The theme of the conference is a challenge to conquer in our own interest the new frontier in business ethics, ethical leadership and sustainability.
The frequent clashes between conscience and wrongful behavior will eventually create a toxic work environment and destroy corporate objectives and visions.
There is also enough history of how cutting corners and dishonesty ultimately bring down the whole enterprise.
This we have seen in the facts behind the collapse of many Nigerian financial institutions from the nineties to the more recent occurrences in 2009.
Yes, it took a while for the institutions to unravel but the point is made that on the long run, unethical practices are unsustainable.
Besides for quoted companies, the dangers of unethical behavior are much graver.
Local and international investors have greater access to information and more options than ever before, the slightest whiff of scandal or malfeasance can destroy value built up over the years.
The local and, especially the international examples of the collapse of companies thought to be too big to fail and brand names that had even once been associated with integrity and strong business ethics is a strong reminder of just how brittle edifices built on weak business ethics are.
Today, every company’s stakeholders are far more than investors, management, or employees.
They now include customers, clients, trade partners, suppliers, media, the general public, government and now, the environment.”
Chinua Achebe had the following to say about Nigeria in his book titled There Was a Country had the following to say:
“Nigerians are what they are only because their leaders are not what they should be.” pg. 10
“A true patriot will always demand the highest standards of his country and accept nothing but the best for and from his people. He will be outspoken in condemnation of their short-coming without giving way to superiority, despair or cynicism. That is my idea of a patriot.” pg. 16
“Look at our collapsing public utilities, our inefficient and wasteful parastatals and state-owned companies… If you want electricity, you buy your own generator; if you want water, you sink your own bore-hole; if you want to travel, you set up your own airline. One day soon, said a friend of mine, you will have to build your own post office to send your letters!” pg. 20

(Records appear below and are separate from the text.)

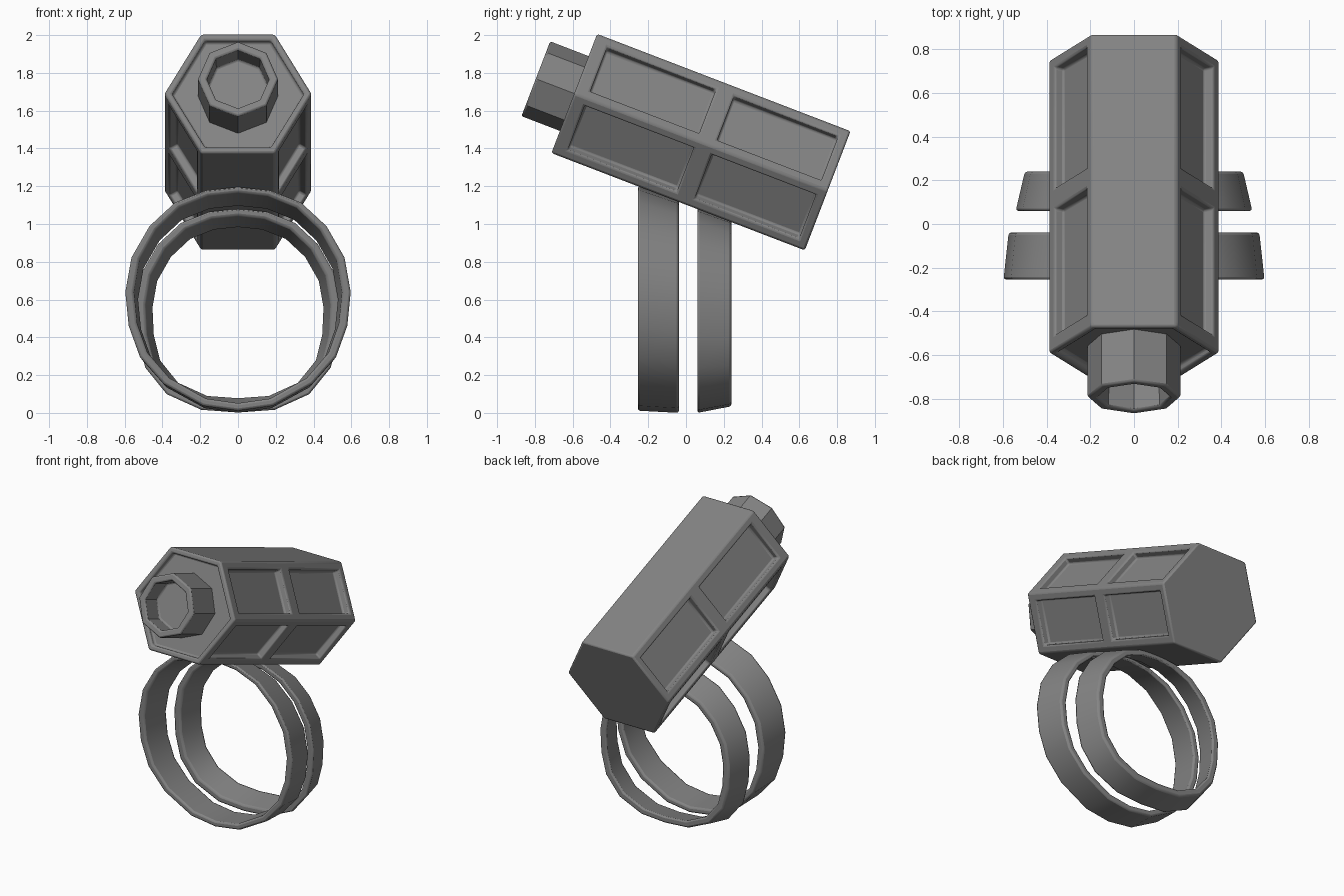
import bpy, bmesh, math

if "Cube" in bpy.data.objects:
    bpy.data.objects.remove(bpy.data.objects["Cube"])

TILT = math.radians(-21)
CENTRE = (0, 0.075, 1.435)

METAL = bpy.data.materials.new("dark_metal")
METAL.diffuse_color = (0.23, 0.23, 0.23, 1)
METAL.use_nodes = True
METAL.node_tree.nodes["Principled BSDF"].inputs["Base Color"].default_value = METAL.diffuse_color


def polygon(n, r, y):
    return [(r * math.cos(2 * math.pi * k / n), y, r * math.sin(2 * math.pi * k / n)) for k in range(n)]


def loft(rings, closed=False):
    """Skin a list of equal rings; cap the ends unless closed on itself."""
    bm = bmesh.new()
    vs = [[bm.verts.new(p) for p in ring] for ring in rings]
    n = len(vs[0])
    pairs = list(zip(vs, vs[1:])) + ([(vs[-1], vs[0])] if closed else [])
    for a, b in pairs:
        for k in range(n):
            bm.faces.new((a[k], a[(k + 1) % n], b[(k + 1) % n], b[k]))
    if not closed:
        bm.faces.new(vs[0])
        bm.faces.new(vs[-1])
    bmesh.ops.recalc_face_normals(bm, faces=bm.faces)
    return bm


def finish(bm, name, bevel, limit, tilted=False):
    bmesh.ops.recalc_face_normals(bm, faces=bm.faces)
    me = bpy.data.meshes.new(name)
    bm.to_mesh(me)
    bm.free()
    me.materials.append(METAL)
    ob = bpy.data.objects.new(name, me)
    bpy.context.collection.objects.link(ob)
    if tilted:
        ob.location = CENTRE
        ob.rotation_euler.x = TILT
    mod = ob.modifiers.new("soft_edges", 'BEVEL')
    mod.width, mod.segments, mod.angle_limit = bevel, 2, math.radians(limit)
    bpy.ops.object.select_all(action='DESELECT')
    ob.select_set(True)
    bpy.context.view_layer.objects.active = ob
    bpy.ops.object.shade_smooth_by_angle(angle=math.radians(30))
    return ob


def recess(bm, faces, margin, depth):
    bmesh.ops.inset_individual(bm, faces=faces, thickness=margin, use_even_offset=True)
    bmesh.ops.inset_individual(bm, faces=faces, thickness=0, depth=-depth)


# Hexagonal body with two sunken panels on each slanted side and a sunken front
bm = loft([polygon(6, 0.39, y) for y in (-0.714, -0.69, 0.03, 0.723)])
bm.normal_update()
sides = [f for f in bm.faces if abs(f.normal.x) > 0.5 and f.calc_area() > 0.1]
front = [f for f in bm.faces if f.normal.y < -0.5]
recess(bm, sides, 0.051, 0.05)
recess(bm, front, 0.036, 0.036)
finish(bm, "hex_body", 0.011, 30, True)

# Octagonal hollow nozzle
nozzle = [(0.212, -0.65), (0.212, -0.932), (0.165, -0.932), (0.162, -0.79)]
finish(loft([polygon(8, r, y) for r, y in nozzle]), "nozzle", 0.01, 50, True)

# Two tapered finger bands, each with a rounded outline (half width, height)
UPPER = [(1, .53), (.945, .685), (.785, .825), (.56, .93), (.285, .985), (0, 1)]
FRONT_HALF = [(0, 0), (.31, .022), (.66, .12), (.87, .24), (.97, .38)] + UPPER
REAR_HALF = [(0, 0), (.36, .013), (.70, .09), (.91, .22), (.985, .37)] + UPPER


def band_ring(half, y, w, lo, hi, inset=(0, 0, 0)):
    w, lo, hi = w - inset[0], lo + inset[1], hi - inset[2]
    outline = half + [(-x, z) for x, z in half[-2:0:-1]]
    return [(x * w, y, lo + z * (hi - lo)) for x, z in outline]


# Edge entries: y, half width, bottom, top; then wall at side, bottom, top
bands = {
    "front_band": (FRONT_HALF, (-0.255, 0.598, 0.012, 1.2), (-0.038, 0.574, 0.0, 1.125), (.046, .04, .032)),
    "rear_band": (REAR_HALF, (0.06, 0.542, 0.0, 1.085), (0.24, 0.50, 0.035, 1.02), (.05, .045, .04)),
}
for name, (half, a, b, t) in bands.items():
    rings = [band_ring(half, *a), band_ring(half, *b), band_ring(half, *b, t), band_ring(half, *a, t)]
    finish(loft(rings, True), name, 0.012, 50)
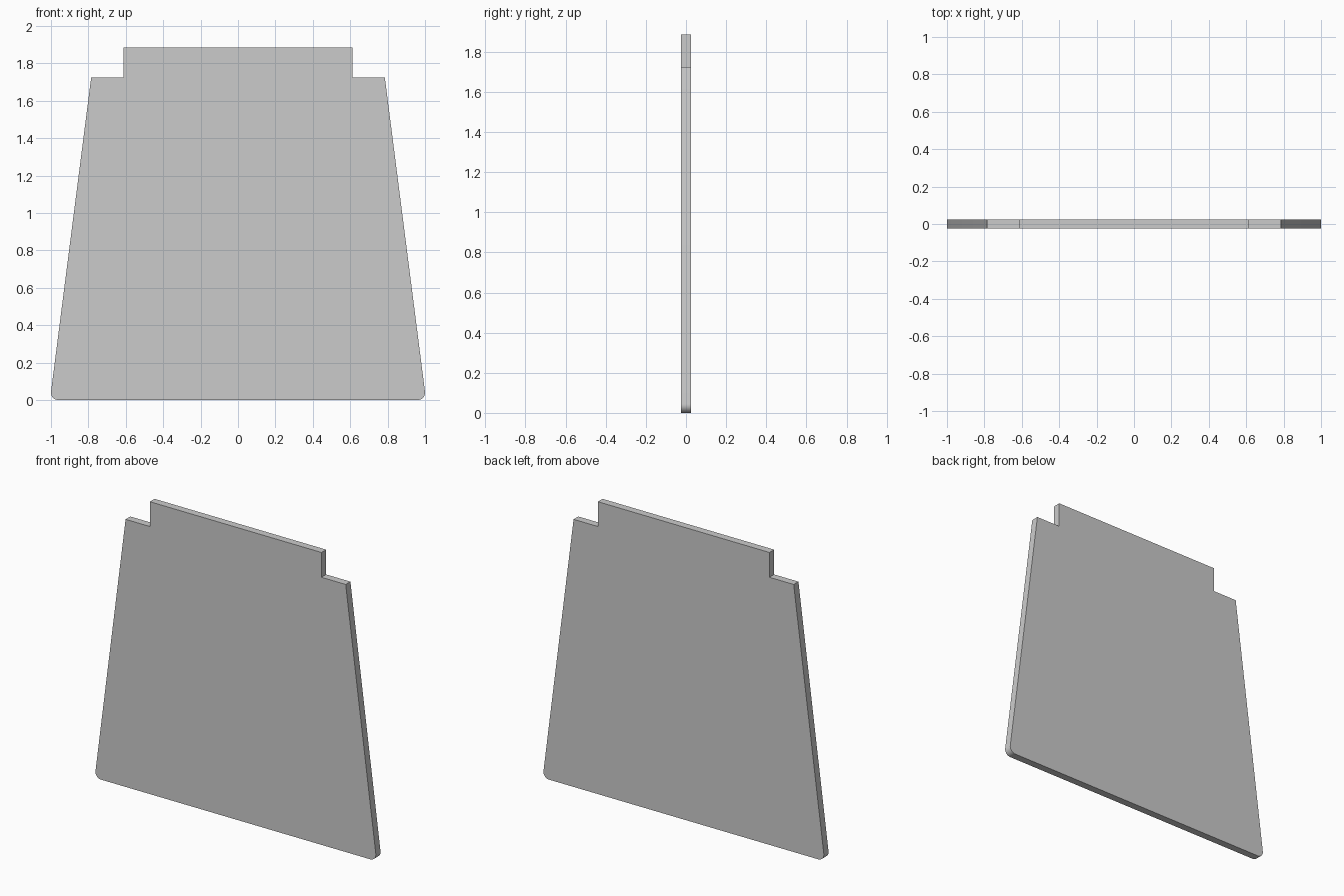
import bpy, bmesh
from math import radians, cos, sin

if "Cube" in bpy.data.objects:
    bpy.data.objects.remove(bpy.data.objects["Cube"])

THICK = 0.048
R = 0.04          # bottom corner radius
STEPS = 10

# Right half outline: rounded bottom corner, slanted side, stepped shoulder, top tab
half = []
for i in range(STEPS + 1):
    a = radians(-90 + (90 + 7.28) * i / STEPS)
    half.append((1 - R + R * cos(a), R + R * sin(a)))
half += [(0.785, 1.725), (0.612, 1.725), (0.612, 1.885)]
outline = half + [(-x, z) for x, z in reversed(half)]

# Flat panel extruded through its thickness
bm = bmesh.new()
face = bm.faces.new([bm.verts.new((x, -THICK / 2, z)) for x, z in outline])
ext = bmesh.ops.extrude_face_region(bm, geom=[face], use_keep_orig=True)
moved = [g for g in ext["geom"] if isinstance(g, bmesh.types.BMVert)]
bmesh.ops.translate(bm, verts=moved, vec=(0, THICK, 0))
bmesh.ops.recalc_face_normals(bm, faces=bm.faces)
mesh = bpy.data.meshes.new("tapered_panel")
bm.to_mesh(mesh)
bm.free()

panel = bpy.data.objects.new("tapered_panel", mesh)
bpy.context.collection.objects.link(panel)
bpy.context.view_layer.objects.active = panel
panel.select_set(True)
bpy.ops.object.shade_smooth_by_angle(angle=radians(30))
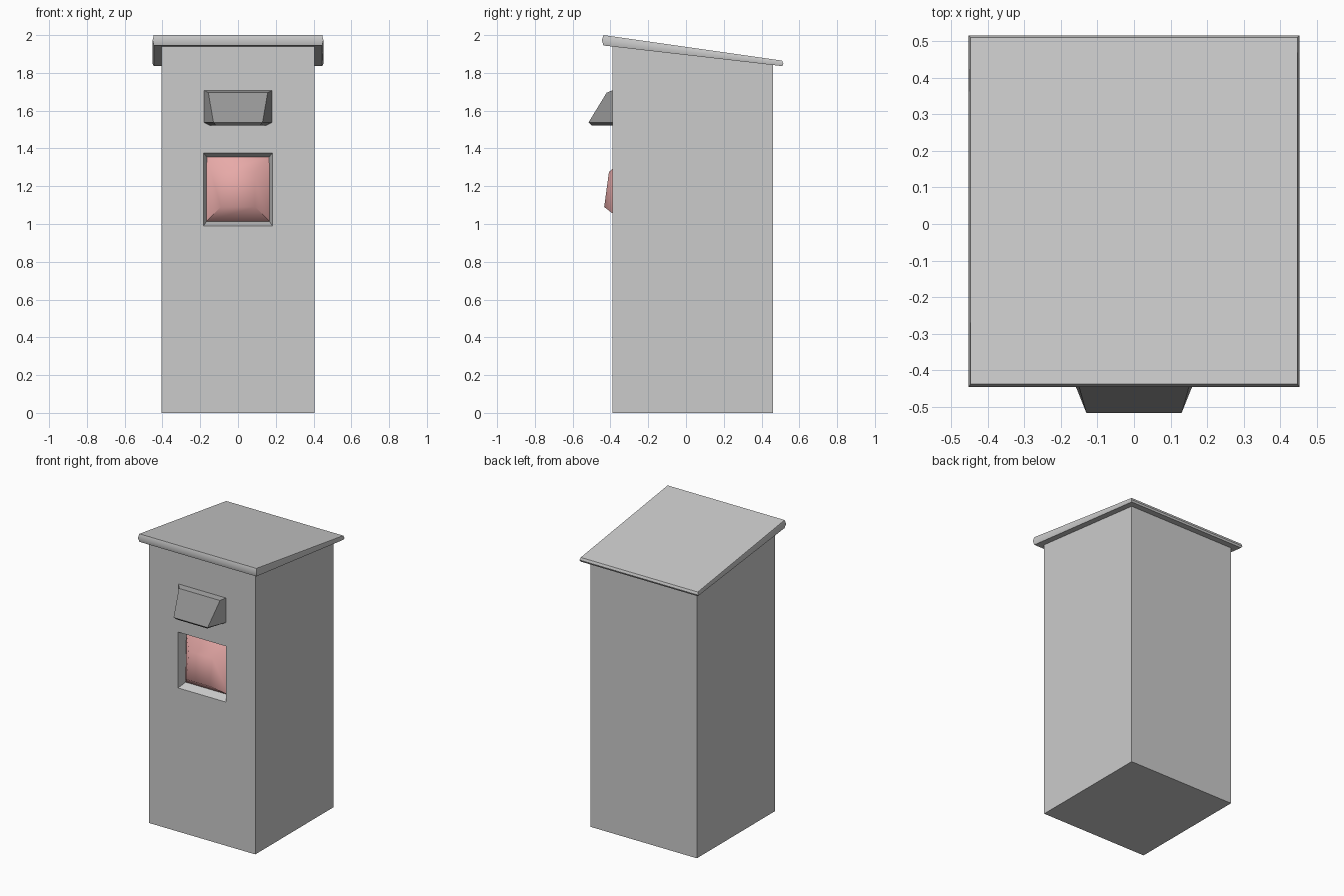
import bpy, bmesh

if "Cube" in bpy.data.objects:
    bpy.data.objects.remove(bpy.data.objects["Cube"])


def loft(name, rings, caps=(True, True), smooth=None):
    """Skin a list of matching four-point rings, optionally capping the ends."""
    bm = bmesh.new()
    loops = [[bm.verts.new(p) for p in ring] for ring in rings]
    for a, b in zip(loops, loops[1:]):
        for i in range(4):
            j = (i + 1) % 4
            bm.faces.new((a[i], a[j], b[j], b[i]))
    for loop, cap in zip((loops[0], loops[-1]), caps):
        if cap:
            bm.faces.new(loop)
    bmesh.ops.recalc_face_normals(bm, faces=bm.faces)
    mesh = bpy.data.meshes.new(name)
    bm.to_mesh(mesh)
    bm.free()
    obj = bpy.data.objects.new(name, mesh)
    bpy.context.collection.objects.link(obj)
    if smooth:
        bpy.ops.object.select_all(action='DESELECT')
        obj.select_set(True)
        bpy.context.view_layer.objects.active = obj
        bpy.ops.object.shade_smooth_by_angle(angle=smooth)
    return obj


def upright(w, y, z0, z1, y_top=None):
    """Rectangle facing the front; y_top leans its upper edge."""
    yt = y if y_top is None else y_top
    return [(-w, y, z0), (w, y, z0), (w, yt, z1), (-w, yt, z1)]


def level(wf, yf, zf, wb, yb, zb):
    """Trapezoid lying flat: front edge then back edge."""
    return [(-wf, yf, zf), (wf, yf, zf), (wb, yb, zb), (-wb, yb, zb)]


def paint(obj, name, rgb):
    mat = bpy.data.materials.new(name)
    mat.diffuse_color = (*rgb, 1)
    mat.use_nodes = True
    mat.node_tree.nodes["Principled BSDF"].inputs["Base Color"].default_value = mat.diffuse_color
    obj.data.materials.append(mat)


# Cabinet body with sloped top and a chamfered window recess
loft("cabinet_body", [
    upright(0.405, 0.46, 0, 1.85),
    upright(0.405, -0.39, 0, 1.945),
    upright(0.183, -0.39, 0.99, 1.375),
    upright(0.165, -0.325, 1.015, 1.355),
])

# Sloping roof slab, thinner at the back, with a softly rounded rim
loft("roof", [
    level(0.446, -0.437, 1.945, 0.446, 0.509, 1.836),
    level(0.452, -0.445, 1.973, 0.452, 0.515, 1.848),
    level(0.446, -0.437, 2.0, 0.446, 0.509, 1.865),
], smooth=0.7)

# Bulging tilted screen set in the recess
screen = loft("screen", [
    upright(0.166, -0.335, 1.014, 1.356, -0.325),
    upright(0.09, -0.433, 1.09, 1.275, -0.408),
], caps=(False, True), smooth=1.2)
paint(screen, "screen_red", (0.8, 0.4, 0.39))

# Dark wedge hood above the screen
hood = loft("hood", [
    level(0.115, -0.5, 1.522, 0.15, -0.385, 1.522),
    level(0.13, -0.516, 1.538, 0.183, -0.385, 1.538),
    level(0.157, -0.42, 1.695, 0.183, -0.385, 1.71),
])
paint(hood, "hood_dark", (0.3, 0.3, 0.3))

“I must now touch, however briefly, on the grace undermining of national discipline which the siren mentality of Nigerian leaders fosters. In all civilized countries the siren is used in grave emergencies by fire engines, ambulances and the police in actual pursuit of crime. Nigeria, with its remarkable genius of travesty, has found a way to turn yet another useful invention by serious-minded people elsewhere into a childish and cacophonous instrument for the celebration of status.” pg. 34
“My frank and honest opinion is that anybody who can say that corruption in Nigeria has not yet become alarming is either a fool, a crook or else does not live in this country.” pg. 37
“Knowledgeable observers have estimated that as much as 60 percent of the wealth of its nation is regularly consumed by corruption. I have no doubt that defenders of our system would retort: Mere rumor! Where is the proof? No one can offer ‘satisfactory’ proof for the simple reason that nobody issues a receipt for a bribe or for money stolen from the public till.” pg. 41
However, in the Nigerian legal profession the Rules of Professional Conduct for Legal Practitioners is well instilling extolling ethics and discipline in law, even though some bad eggs may scramble tirelessly to whittle it down. We do hope that a more coercive and corrosive machinery will be set up or the existing one accorded more vent and pep to ensure the applicability of the rules to all and sundry in the legal profession because a situation where the rules become like a cobweb that entangles the small spiders and make the big one go scot-free, ethics and discipline will be moribund. A fearless, daring and undaunted enforceability of the rules is key to having a profession where ethics and discipline reign supreme. (The End).
Thought for the Week
“Divorced from ethics, leadership is reduced to management and politics to mere technique”. (James MacGregor Burns).